And Senator Lindsey Graham, a conservative South Carolina Republican who is a former military judge, said, “It would be unacceptable, legally, in my opinion, to give someone the death penalty in a trial where they never heard the evidence against them.”

How weird is it that this possibility could even be considered?

What have we done?

The character of the U.S. has changed. We’re in danger of being completely ruled by fear. Most Americans have not shared the burden of the wars in Iraq and Afghanistan. Very few Americans are aware, as the Center for Constitutional Rights tells us, that of the hundreds of men held by the U.S. in Guantánamo Bay, Cuba, many “have never been charged and will never be charged because there is no evidence justifying their detention.”

Even fewer care.

We could benefit from looking in a mirror, and absorbing the shock of not recognizing what we’ve become.

Knowing how we appear might, just might, allow us to see others as people too. For example, lately the media has been playing up the idea that the real problem in Iraq is the actions of Shiite militias. It's time to point out that the Shia have been murdered in wholesale lots but didn't start retaliating until last year. The Sunnis seem to have no problem killing men, women or children, but the Shia retaliation seems to be limited to grown men. That's somehow made them monsters responsible for all of Iraq's instability. Their actions are deplorable, but they don't exist in a vacuum, other than the absence of any sense that the coalition cared about their security, or their lives.

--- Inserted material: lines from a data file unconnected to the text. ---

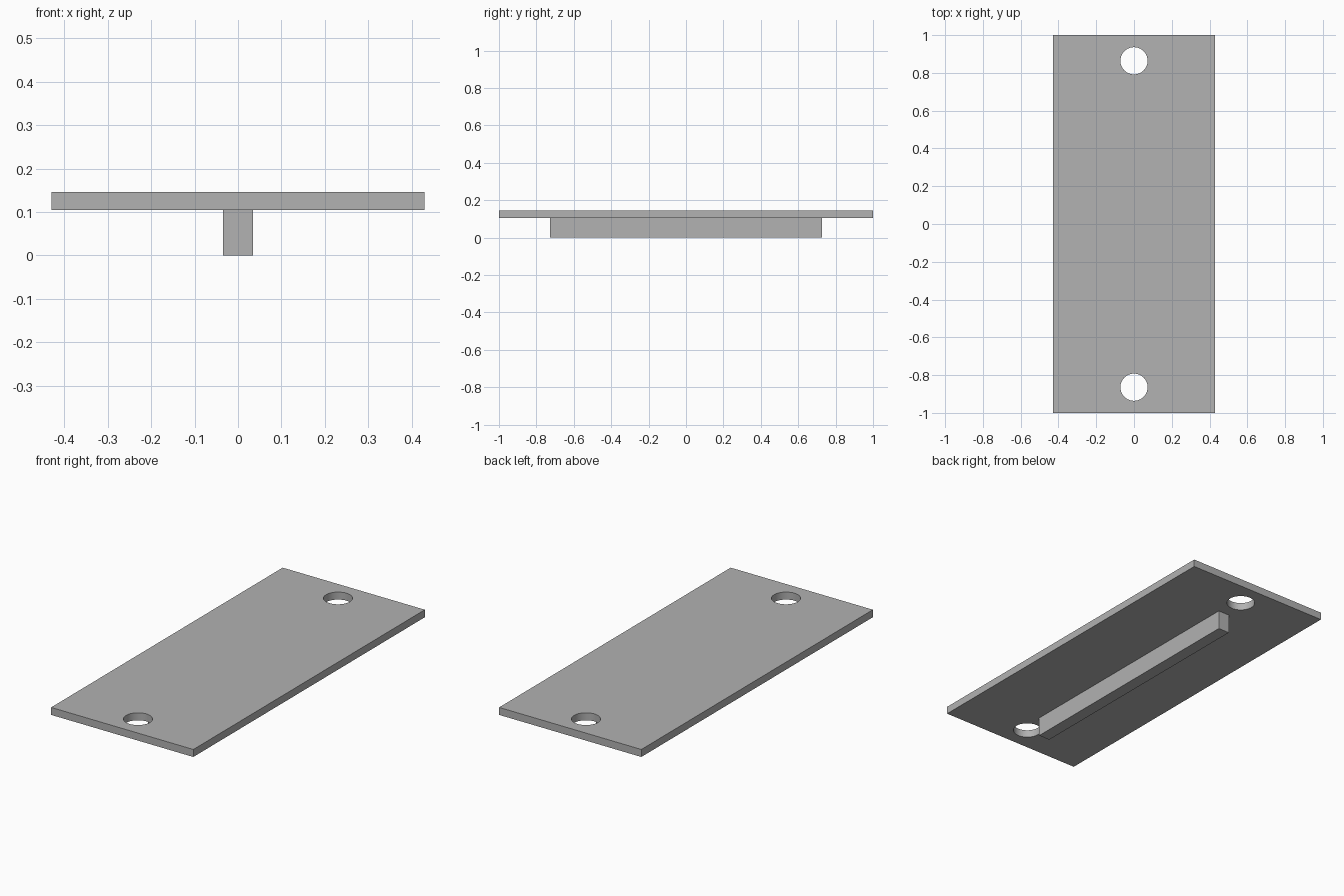
import bpy

default_cube = bpy.data.objects.get("Cube")
if default_cube:
    bpy.data.objects.remove(default_cube, do_unlink=True)

# Overall sizes
HALF_WIDTH, HALF_LENGTH = 0.43, 1.0
PLATE_BOTTOM, PLATE_TOP = 0.105, 0.146
RIB_HALF_WIDTH, RIB_HALF_LENGTH = 0.034, 0.727
HOLE_RADIUS, HOLE_Y = 0.072, 0.864

grey = bpy.data.materials.new("plain_grey")
grey.use_nodes = True
colour = (0.445, 0.445, 0.445, 1)
grey.diffuse_color = colour
grey.node_tree.nodes["Principled BSDF"].inputs["Base Color"].default_value = colour


def box(name, half_x, half_y, bottom, top):
    bpy.ops.mesh.primitive_cube_add(size=2, location=(0, 0, (bottom + top) / 2))
    obj = bpy.context.object
    obj.name = name
    obj.scale = (half_x, half_y, (top - bottom) / 2)
    bpy.ops.object.transform_apply(location=True, rotation=False, scale=True)
    obj.data.materials.append(grey)
    return obj


def drill(target, y):
    bpy.ops.mesh.primitive_cylinder_add(
        vertices=64, radius=HOLE_RADIUS, depth=1, location=(0, y, PLATE_TOP))
    cutter = bpy.context.object
    cutter.hide_render = True
    cutter.data.materials.append(grey)
    cut = target.modifiers.new("hole", "BOOLEAN")
    cut.operation = "DIFFERENCE"
    cut.solver = "EXACT"
    cut.object = cutter
    bpy.ops.object.select_all(action="DESELECT")
    target.select_set(True)
    bpy.context.view_layer.objects.active = target
    bpy.ops.object.modifier_apply(modifier=cut.name)
    bpy.data.objects.remove(cutter, do_unlink=True)


# Flat plate with a round hole near each end
plate = box("plate", HALF_WIDTH, HALF_LENGTH, PLATE_BOTTOM, PLATE_TOP)
for side in (-1, 1):
    drill(plate, side * HOLE_Y)
bpy.ops.object.shade_smooth_by_angle()

# Central rib under the plate
box("rib", RIB_HALF_WIDTH, RIB_HALF_LENGTH, 0, PLATE_BOTTOM)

…We made the militias possible, and strengthened them.

Worse, we made them necessary.

For all our talk about democracy, when the majority won we insisted on a place for the losers who had refused to participate in the election. The losers who at that time and still are the primary threat to our men and women who serve.

Unfortunately, even then we were blaming Shiite Iran for the IEDs built from the ammo dumps and sites under UN seal that, unlike the Oil Ministry, we refused to guard after Saddam was toppled.

We broke Iraq, but we seem determined to make the regions Shia pay the price.…

con·cept: We could benefit from looking in a mirror